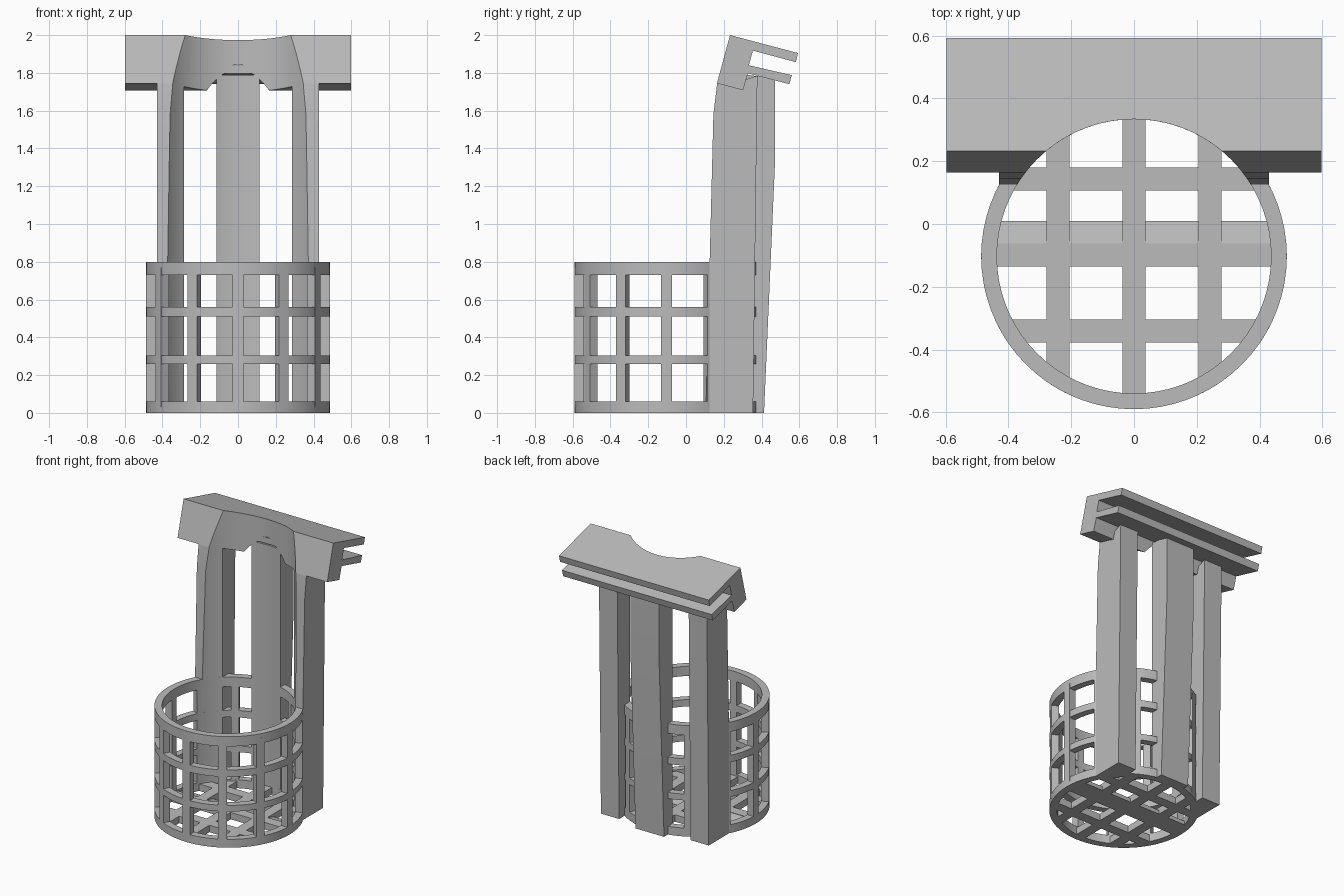
import bpy, bmesh, math

if "Cube" in bpy.data.objects:
    bpy.data.objects.remove(bpy.data.objects["Cube"], do_unlink=True)

grey = bpy.data.materials.new("plain_grey")
grey.use_nodes = True
grey.diffuse_color = (0.5, 0.5, 0.5, 1)
grey.node_tree.nodes["Principled BSDF"].inputs["Base Color"].default_value = (0.5, 0.5, 0.5, 1)

CY, R_IN, R_OUT = -0.103, 0.437, 0.487   # basket centre and radii


def finish(name, bm, smooth=False):
    bmesh.ops.recalc_face_normals(bm, faces=bm.faces)
    mesh = bpy.data.meshes.new(name)
    bm.to_mesh(mesh)
    bm.free()
    mesh.materials.append(grey)
    obj = bpy.data.objects.new(name, mesh)
    bpy.context.collection.objects.link(obj)
    if smooth:
        smooth_edges(obj)
    return obj


def smooth_edges(obj):
    bpy.ops.object.select_all(action='DESELECT')
    obj.select_set(True)
    bpy.context.view_layer.objects.active = obj
    bpy.ops.object.shade_smooth_by_angle(angle=math.radians(20))


def extrude_profile(bm, profile, x0, x1):
    """Prism along x from a (y, z) outline."""
    a = [bm.verts.new((x0, y, z)) for y, z in profile]
    b = [bm.verts.new((x1, y, z)) for y, z in profile]
    bm.faces.new(a)
    bm.faces.new(b[::-1])
    for i in range(len(a)):
        j = (i + 1) % len(a)
        bm.faces.new((a[i], a[j], b[j], b[i]))


def box(bm, x0, x1, y0, y1, z0, z1):
    extrude_profile(bm, [(y0, z0), (y1, z0), (y1, z1), (y0, z1)], x0, x1)


def sector(bm, start, sweep, z0, z1, steps):
    """Curved wall piece of the basket; a full sweep closes on itself."""
    closed = sweep > 6.28
    rows = []
    for i in range(steps if closed else steps + 1):
        t = start + sweep * i / steps
        rows.append([bm.verts.new((r * math.sin(t), CY - r * math.cos(t), z))
                     for r, z in ((R_IN, z0), (R_OUT, z0), (R_OUT, z1), (R_IN, z1))])
    for i in range(steps):
        a, b = rows[i], rows[(i + 1) % len(rows)]
        for k in range(4):
            m = (k + 1) % 4
            bm.faces.new((a[k], a[m], b[m], b[k]))
    if not closed:
        bm.faces.new(rows[0])
        bm.faces.new(rows[-1][::-1])


# basket hoops
bm = bmesh.new()
for z0, z1 in ((0, 0.06), (0.26, 0.305), (0.51, 0.56), (0.73, 0.80)):
    sector(bm, 0, math.tau, z0, z1, 72)
finish("basket_hoops", bm, True)

# basket uprights
bm = bmesh.new()
for i in range(12):
    sector(bm, math.tau * i / 12 - 0.06, 0.12, 0.03, 0.77, 2)
finish("basket_uprights", bm, True)

# floor grid
bm = bmesh.new()
HALF = 0.037
for d in (-0.242, 0, 0.242):
    reach = math.sqrt(0.484 ** 2 - (abs(d) + HALF) ** 2)
    box(bm, d - HALF, d + HALF, CY - reach, CY + reach, 0, 0.05)
    box(bm, -reach, reach, CY + d - HALF + 0.004, CY + d + HALF + 0.004, 0, 0.05)
finish("floor_grid", bm)

# sloped strip on the floor
bm = bmesh.new()
extrude_profile(bm, [(-0.065, 0), (0.01, 0), (0.01, 0.028), (-0.065, 0.048)], -0.45, 0.45)
finish("floor_wedge", bm)

# posts and the slotted clip, before hollowing
side = [(0.105, 0), (0.355, 0), (0.378, 1.785), (0.3, 1.76), (0.2, 1.76), (0.165, 1.745), (0.145, 1.58)]
middle = [(0.25, 0), (0.413, 0), (0.47, 1.3), (0.47, 1.77), (0.25, 1.80)]
clip = [(0.164, 1.745), (0.233, 2.0), (0.593, 1.905), (0.582, 1.857), (0.354, 1.918),
        (0.333, 1.84), (0.56, 1.788), (0.547, 1.74), (0.328, 1.798), (0.302, 1.708)]
parts = []
for name, profile, x0, x1 in (("left_post", side, 0.285, 0.43),
                              ("right_post", side, -0.43, -0.285),
                              ("middle_post", middle, -0.114, 0.114),
                              ("slotted_clip", clip, -0.597, 0.597)):
    bm = bmesh.new()
    extrude_profile(bm, profile, x0, x1)
    parts.append(finish(name, bm))

# round bore that hollows the posts and clip
bpy.ops.mesh.primitive_cylinder_add(vertices=96, radius=R_IN, depth=3, location=(0, CY, 1))
bore = bpy.context.object
bore.name = "bore_cutter"
bore.hide_render = True
bore.data.materials.append(grey)
for obj in parts:
    mod = obj.modifiers.new("bore", 'BOOLEAN')
    mod.operation = 'DIFFERENCE'
    mod.solver = 'EXACT'
    mod.object = bore
    bpy.context.view_layer.objects.active = obj
    bpy.ops.object.modifier_apply(modifier=mod.name)
    smooth_edges(obj)
bpy.data.objects.remove(bore, do_unlink=True)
= = =
Go through the records above and copy each line where "range" is found.

**TASK SOLUTION**
    for i in range(len(a)):
    for i in range(steps if closed else steps + 1):
    for i in range(steps):
        for k in range(4):
for i in range(12):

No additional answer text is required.